The chain, which is nearly bankrupt, was set to be acquired by Prime after California Attorney General Kamala Harris approved the controversial deal with numerous conditions. Those conditions led Prime to withdraw from the deal, claiming the stipulations were burdensome and "unprecedented," FierceHealthFinance previously reported. Since the collapse of the deal, several for-profit companies have approached Daughters of Charity, including Alecto Healthcare Services, whose owner is the brother-in-law of Prime founder and CEO Prem Reddy.
Hospital Corporation of America has also expressed interest in the hospitals, as did New York private equity firm Blue Wolf Capital, which bid for them in the last round.
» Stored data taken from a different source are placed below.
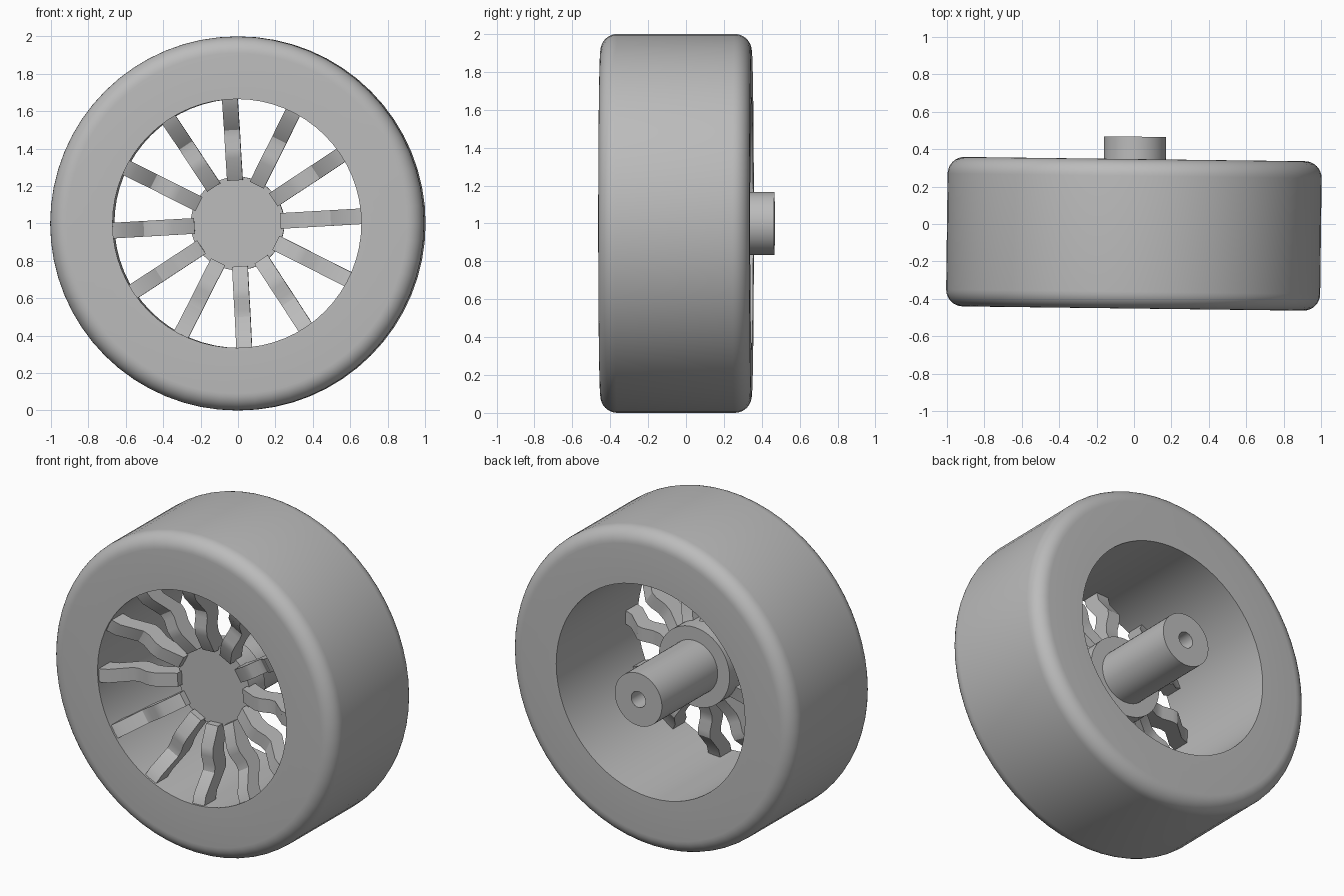
import bpy, bmesh, math
from mathutils import Matrix

cube = bpy.data.objects.get("Cube")
if cube:
    bpy.data.objects.remove(cube)

grey = bpy.data.materials.new("plain grey")
grey.use_nodes = True
colour = (0.5, 0.5, 0.5, 1)
grey.diffuse_color = colour
grey.node_tree.nodes["Principled BSDF"].inputs["Base Color"].default_value = colour

# The whole wheel is turned very slightly about the vertical
PLACE = Matrix.Translation((0, 0, 1)) @ Matrix.Rotation(-0.0125, 4, 'Z')
FRONT, BACK = -0.452, 0.347
SPOKES = 12


def finish(name, bm):
    bmesh.ops.recalc_face_normals(bm, faces=bm.faces)
    bm.transform(PLACE)
    mesh = bpy.data.meshes.new(name)
    bm.to_mesh(mesh)
    bm.free()
    mesh.materials.append(grey)
    obj = bpy.data.objects.new(name, mesh)
    bpy.context.collection.objects.link(obj)
    bpy.ops.object.select_all(action='DESELECT')
    obj.select_set(True)
    bpy.context.view_layer.objects.active = obj
    bpy.ops.object.shade_smooth_by_angle(angle=math.radians(32))
    return obj


def lathe(name, profile, steps, closed=False):
    """Turn (radius, y) points about the wheel axis."""
    bm = bmesh.new()
    verts = [bm.verts.new((r, y, 0)) for r, y in profile]
    pairs = list(zip(verts, verts[1:]))
    if closed:
        pairs.append((verts[-1], verts[0]))
    edges = [bm.edges.new(p) for p in pairs]
    bmesh.ops.spin(bm, geom=verts + edges, cent=(0, 0, 0), axis=(0, 1, 0),
                   angle=math.tau, steps=steps)
    bmesh.ops.remove_doubles(bm, verts=bm.verts, dist=1e-4)
    return finish(name, bm)


def arc(r, y, radius, start, count=8):
    """Quarter circle of profile points."""
    turns = [start + math.pi / 2 * i / count for i in range(count + 1)]
    return [(r + radius * math.cos(a), y + radius * math.sin(a)) for a in turns]


# Tyre with rounded shoulders and a straight bore
ROUND = 0.09
tyre = [(0.665, FRONT)]
tyre += arc(1 - ROUND, FRONT + ROUND, ROUND, -math.pi / 2)
tyre += arc(1 - ROUND, BACK - ROUND, ROUND, 0)
tyre += [(0.665, BACK)]
lathe("tyre", tyre, 64, closed=True)

# Hub disc, and axle with a blind bore in its end
lathe("hub", [(0, -0.23), (0.25, -0.23), (0.25, -0.08), (0, -0.08)], 48)
lathe("axle", [(0, -0.1), (0.166, -0.1), (0.166, 0.467), (0.05, 0.467),
               (0.05, 0.1), (0, 0.1)], 48)

# Bent spokes: (radius, depth behind the front) along the front surface
bend = [(0.67, 0.01), (0.61, 0.03), (0.5, 0.125), (0.46, 0.13),
        (0.4, 0.115), (0.35, 0.12), (0.23, 0.18)]
THICK, HALF = 0.11, 0.042
for k in range(SPOKES):
    bm = bmesh.new()
    outline = [(r, FRONT + d) for r, d in bend]
    outline += [(r, FRONT + d + THICK) for r, d in reversed(bend)]
    face = bm.faces.new([bm.verts.new((r, y, -HALF)) for r, y in outline])
    side = bmesh.ops.extrude_face_region(bm, geom=[face])["geom"]
    bmesh.ops.translate(bm, vec=(0, 0, 2 * HALF),
                        verts=[v for v in side if isinstance(v, bmesh.types.BMVert)])
    bm.transform(Matrix.Rotation(-math.radians(3.3) - math.tau * k / SPOKES, 4, 'Y'))
    finish(f"spoke_{k + 1}", bm)
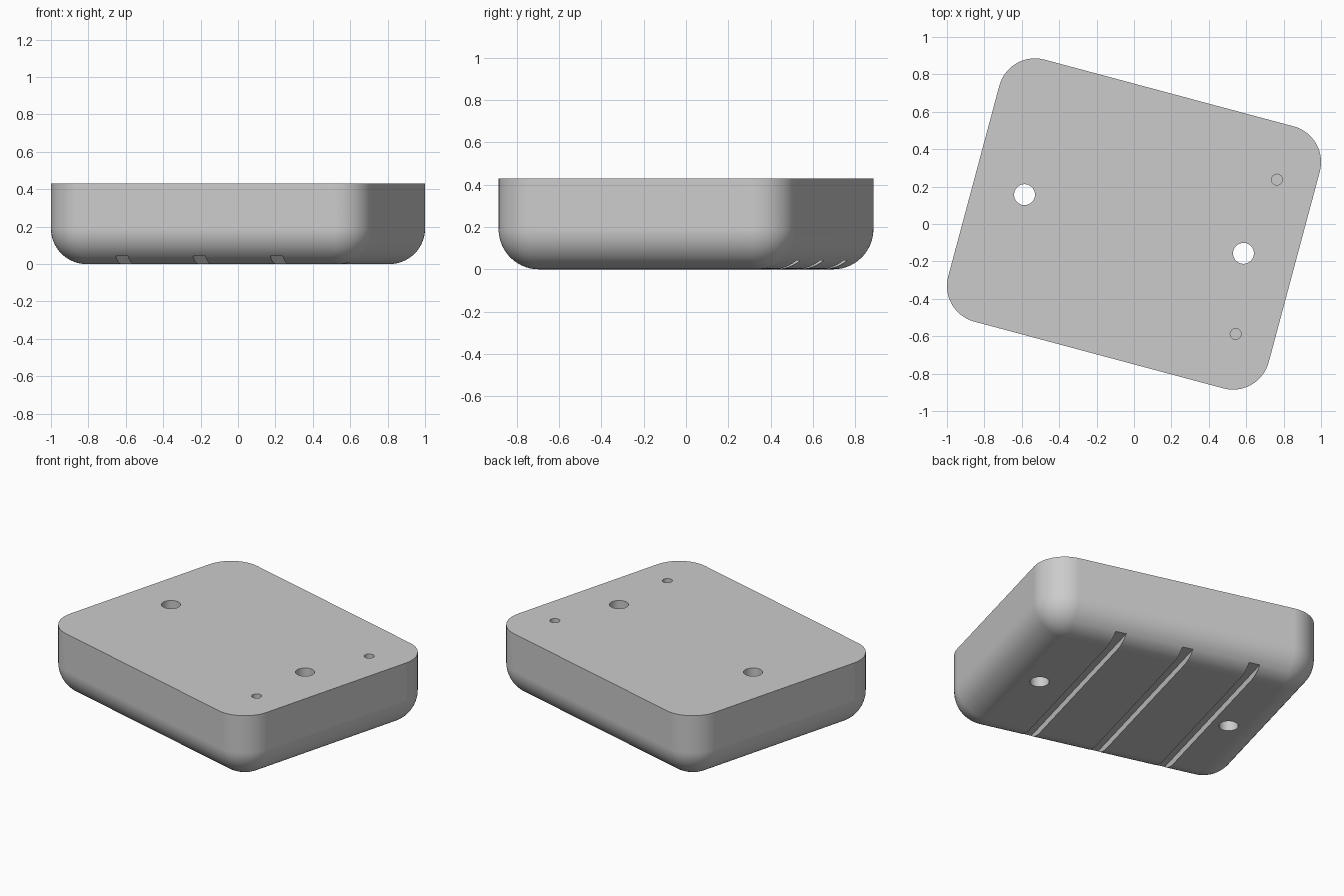
import bpy, bmesh, math
from mathutils import Matrix

if "Cube" in bpy.data.objects:
    bpy.data.objects.remove(bpy.data.objects["Cube"], do_unlink=True)

HALF_X, HALF_Y, HEIGHT = 0.887, 0.725, 0.43
CORNER, FILLET, STEPS = 0.197, 0.19, 14
TURN = Matrix.Rotation(math.radians(-15), 4, "Z")

grey = bpy.data.materials.new("light grey")
grey.use_nodes = True
colour = (0.6, 0.6, 0.6, 1)
grey.diffuse_color = colour
grey.node_tree.nodes["Principled BSDF"].inputs["Base Color"].default_value = colour


def add_object(name, bm):
    """Turn a bmesh into a linked, rotated object."""
    bmesh.ops.recalc_face_normals(bm, faces=bm.faces)
    bm.transform(TURN)
    mesh = bpy.data.meshes.new(name)
    bm.to_mesh(mesh)
    bm.free()
    mesh.materials.append(grey)
    obj = bpy.data.objects.new(name, mesh)
    bpy.context.collection.objects.link(obj)
    return obj


def outline(bm, inset, z):
    """Rounded rectangle ring, shrunk by inset."""
    ring = []
    for corner, (sx, sy) in enumerate(((1, 1), (-1, 1), (-1, -1), (1, -1))):
        for i in range(STEPS + 1):
            a = math.pi / 2 * (corner + i / STEPS)
            r = CORNER - inset
            ring.append(bm.verts.new((sx * (HALF_X - CORNER) + r * math.cos(a),
                                      sy * (HALF_Y - CORNER) + r * math.sin(a), z)))
    return ring


# Block: flat top, straight walls, rounded lower edge
bm = bmesh.new()
rings = [outline(bm, 0, HEIGHT)]
for i in range(STEPS + 1):
    a = math.pi / 2 * i / STEPS
    rings.append(outline(bm, FILLET * (1 - math.cos(a)), FILLET * (1 - math.sin(a))))
for upper, lower in zip(rings, rings[1:]):
    for i in range(len(upper)):
        j = (i + 1) % len(upper)
        bm.faces.new((upper[i], upper[j], lower[j], lower[i]))
bm.faces.new(rings[0])
bm.faces.new(rings[-1])
block = add_object("block", bm)

# Cutters: two through holes, two blind holes, three underside grooves
bm = bmesh.new()


def cut_hole(x, y, radius, bottom):
    top = HEIGHT + 0.1
    bmesh.ops.create_cone(bm, cap_ends=True, segments=40, radius1=radius, radius2=radius,
                          depth=top - bottom,
                          matrix=Matrix.Translation((x, y, (top + bottom) / 2)))


for side in (-1, 1):
    cut_hole(0.606 * side, 0, 0.056, -0.1)
    cut_hole(0.677, 0.427 * side, 0.029, 0.22)
for x in (-0.468, -0.04, 0.388):
    bmesh.ops.create_cube(bm, size=1, matrix=Matrix.Translation((x, 0, -0.03))
                          @ Matrix.Diagonal((0.068, 2, 0.144, 1)))
cutter = add_object("cutter", bm)
cutter.hide_render = True

# Apply the cut, then drop the cutter
cut = block.modifiers.new("cut", "BOOLEAN")
cut.operation, cut.solver, cut.object = "DIFFERENCE", "EXACT", cutter
bpy.ops.object.select_all(action="DESELECT")
block.select_set(True)
bpy.context.view_layer.objects.active = block
bpy.ops.object.modifier_apply(modifier=cut.name)
bpy.data.objects.remove(cutter, do_unlink=True)

# Smooth roundings with flat faces kept crisp
bpy.ops.object.shade_smooth_by_angle(angle=math.radians(30))
weighted = block.modifiers.new("weighted normals", "WEIGHTED_NORMAL")
weighted.keep_sharp = True
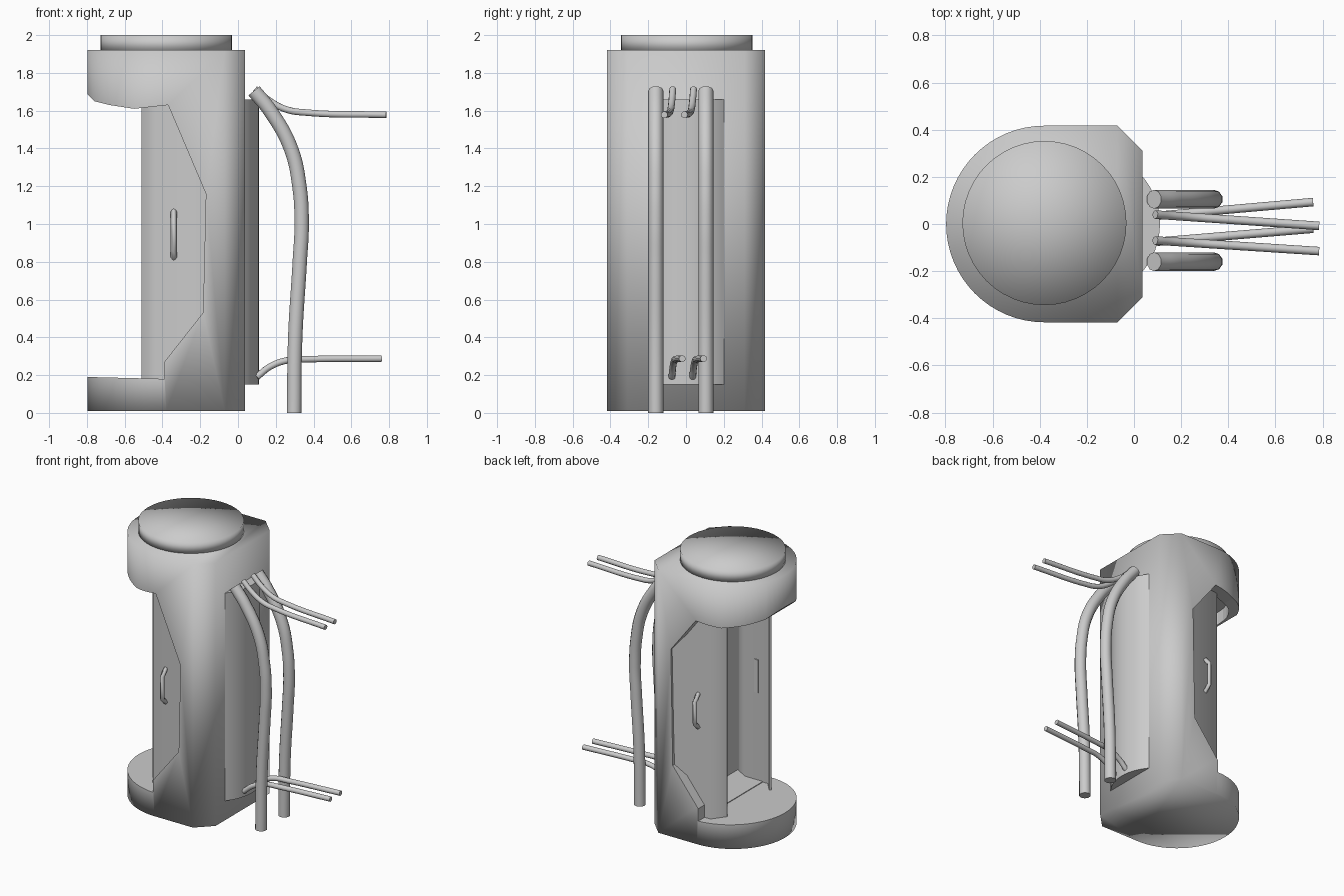
import bpy, bmesh, math
from mathutils import Vector

old = bpy.data.objects.get("Cube")
if old:
    bpy.data.objects.remove(old)

grey = bpy.data.materials.new("light grey")
grey.use_nodes = True
COLOUR = (0.6, 0.6, 0.6, 1)
grey.diffuse_color = COLOUR
grey.node_tree.nodes["Principled BSDF"].inputs["Base Color"].default_value = COLOUR


def add(name, data):
    ob = bpy.data.objects.new(name, data)
    bpy.context.collection.objects.link(ob)
    data.materials.append(grey)
    return ob


def smooth(ob, angle):
    bpy.ops.object.select_all(action="DESELECT")
    ob.select_set(True)
    bpy.context.view_layer.objects.active = ob
    bpy.ops.object.shade_smooth_by_angle(angle=math.radians(angle))


def prism(name, points, start, end, axis="z"):
    """Extrude a plan outline upwards, or a side outline along y."""
    bm = bmesh.new()
    place = (lambda p: (p[0], p[1], start)) if axis == "z" else (lambda p: (p[0], start, p[1]))
    face = bm.faces.new([bm.verts.new(place(p)) for p in points])
    move = Vector((0, 0, end - start) if axis == "z" else (0, end - start, 0))
    new = bmesh.ops.extrude_face_region(bm, geom=[face])["geom"]
    bmesh.ops.translate(bm, vec=move, verts=[v for v in new if isinstance(v, bmesh.types.BMVert)])
    bmesh.ops.recalc_face_normals(bm, faces=bm.faces)
    me = bpy.data.meshes.new(name)
    bm.to_mesh(me)
    bm.free()
    return add(name, me)


def arc(cx, radius, start, end, steps):
    angles = [math.radians(start + (end - start) * i / steps) for i in range(steps + 1)]
    return [(cx + radius * math.cos(a), radius * math.sin(a)) for a in angles]


def carve(ob, cutter):
    mod = ob.modifiers.new("cut", "BOOLEAN")
    mod.object = cutter
    mod.operation = "DIFFERENCE"
    mod.solver = "EXACT"
    bpy.context.view_layer.objects.active = ob
    bpy.ops.object.modifier_apply(modifier=mod.name)
    bpy.data.objects.remove(cutter)


def tube(name, points, radius, resolution=3, curved=True):
    cu = bpy.data.curves.new(name, "CURVE")
    cu.dimensions = "3D"
    cu.bevel_depth = radius
    cu.bevel_resolution = resolution
    cu.use_fill_caps = True
    sp = cu.splines.new("BEZIER" if curved else "POLY")
    if curved:
        sp.bezier_points.add(len(points) - 1)
        for bp, co in zip(sp.bezier_points, points):
            bp.co = co
            bp.handle_left_type = bp.handle_right_type = "AUTO"
    else:
        sp.points.add(len(points) - 1)
        for pt, co in zip(sp.points, points):
            pt.co = (*co, 1)
    return add(name, cu)


# Shell: round at the entrance end, chamfered at the service end, softly shaded
CX = -0.38
outline = arc(CX, 0.417, 90, 270, 32) + [(-0.07, -0.417), (0.037, -0.31), (0.037, 0.31), (-0.07, 0.417)]
shell = prism("shell", outline, 0.01, 1.92)
smooth(shell, 95)

# Doorway seen from the side; its upper corner sits higher on the left half
for end, corner in ((-0.6, 1.16), (0.6, 1.37)):
    doorway = [(-1, 0.195), (-0.39, 0.18), (-0.39, 0.27), (-0.185, 0.53), (-0.17, corner), (-0.37, 1.63),
               (-0.55, 1.61), (-0.68, 1.63), (-0.76, 1.65), (-0.8, 1.69), (-1, 1.7)]
    carve(shell, prism("doorway_cutter", doorway, 0, end, "y"))

# Cabin behind the side walls, and the recess in the ceiling
half = [(-0.53, 0.24), (-0.44, 0.335), (-0.25, 0.335), (-0.15, 0.395)]
cabin = half + [(x, -y) for x, y in reversed(half)]
carve(shell, prism("cabin_cutter", cabin, 0.185, 1.66))
carve(shell, prism("ceiling_cutter", arc(-0.43, 0.31, 0, 348.75, 31), 1.5, 1.74))

# Thin bent side walls, with an outer handle and an inner plate
for side, label in ((1, "left"), (-1, "right")):
    wall = [(-0.145, 0.408), (-0.18, 0.4), (-0.25, 0.345), (-0.44, 0.345), (-0.51, 0.255),
            (-0.50, 0.24), (-0.43, 0.325), (-0.245, 0.325), (-0.145, 0.385)]
    smooth(prism(label + "_side_wall", [(x, y * side) for x, y in wall], 0.17, 1.7), 60)
    grip = [(-0.34, y * side, z) for y, z in
            ((0.34, 0.82), (0.385, 0.86), (0.385, 1.02), (0.34, 1.07))]
    tube(label + "_door_handle", grip, 0.017, 0, False)
    plate = [(-0.355, 0.328), (-0.325, 0.328), (-0.325, 0.318), (-0.355, 0.318)]
    prism(label + "_inner_plate", [(x, y * side) for x, y in plate], 0.82, 1.06)

# Round lid with fully soft shading
bpy.ops.mesh.primitive_cylinder_add(vertices=48, radius=0.348, depth=0.09,
                                    end_fill_type="TRIFAN", location=(CX, 0.004, 1.955))
lid = bpy.context.object
lid.name = "lid"
lid.data.materials.append(grey)
lid.data.shade_smooth()

# Bulged service panel on the back of the shell
bulge = arc(-0.2025, 0.3125, -42, 42, 16)
smooth(prism("service_panel", bulge, 0.15, 1.66), 30)

# Thick hoses hanging to the ground
drop = [(0.085, 1.705), (0.17, 1.6), (0.28, 1.4), (0.325, 1.2), (0.337, 1.0),
        (0.327, 0.8), (0.303, 0.4), (0.297, 0)]
for i, y in enumerate((-0.16, 0.105)):
    tube("thick_hose_%d" % (i + 1), [(x, y, z) for x, z in drop], 0.04)

# Thin hoses running outwards, an upper and a lower pair
upper = [(0.09, 1.715), (0.17, 1.65), (0.26, 1.605), (0.36, 1.59), (0.785, 1.578)]
lower = [(0.1, 0.19), (0.17, 0.245), (0.27, 0.28), (0.36, 0.284), (0.76, 0.287)]
for label, path, spans in (("upper", upper, ((-0.07, -0.115), (0.04, -0.008))),
                           ("lower", lower, ((-0.075, -0.02), (0.035, 0.093)))):
    for i, (y0, y1) in enumerate(spans):
        first, last = path[0][0], path[-1][0]
        pts = [(x, y0 + (y1 - y0) * (x - first) / (last - first), z) for x, z in path]
        tube("%s_thin_hose_%d" % (label, i + 1), pts, 0.018)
Three major nonprofit systems, Kaiser Permanente, Dignity Health and Sutter Health, all told the Mercury News they had no interest in acquiring any of the six hospitals. San Mateo County Manager John Maltbie said the county is potentially interested in the Seton Coastside facility, but not Seton Medical Center due to the high cost of retrofitting the facility to withstand earthquakes.
Nor did Prime rule out acquiring one or more of the system's six facilities, according to the article. "If Prime was offered an opportunity to ensure their sustainable future, we would do what is best for the hospitals and their communities," Prime Vice President Kavitha Bhatia, who is also Reddy's daughter, told the Mercury News.
One of the primary points of contention in Harris' conditions would have required Prime to keep four of the six hospitals, several of which are not currently turning a profit, open for the next 10 years as acute care facilities. However, Harris said those conditions would not be uniform for any interested buyers. "Each case is unique to its facts," Harris said. "The offer we made to Prime was unique and tailored to Prime."
To learn more:
- read the article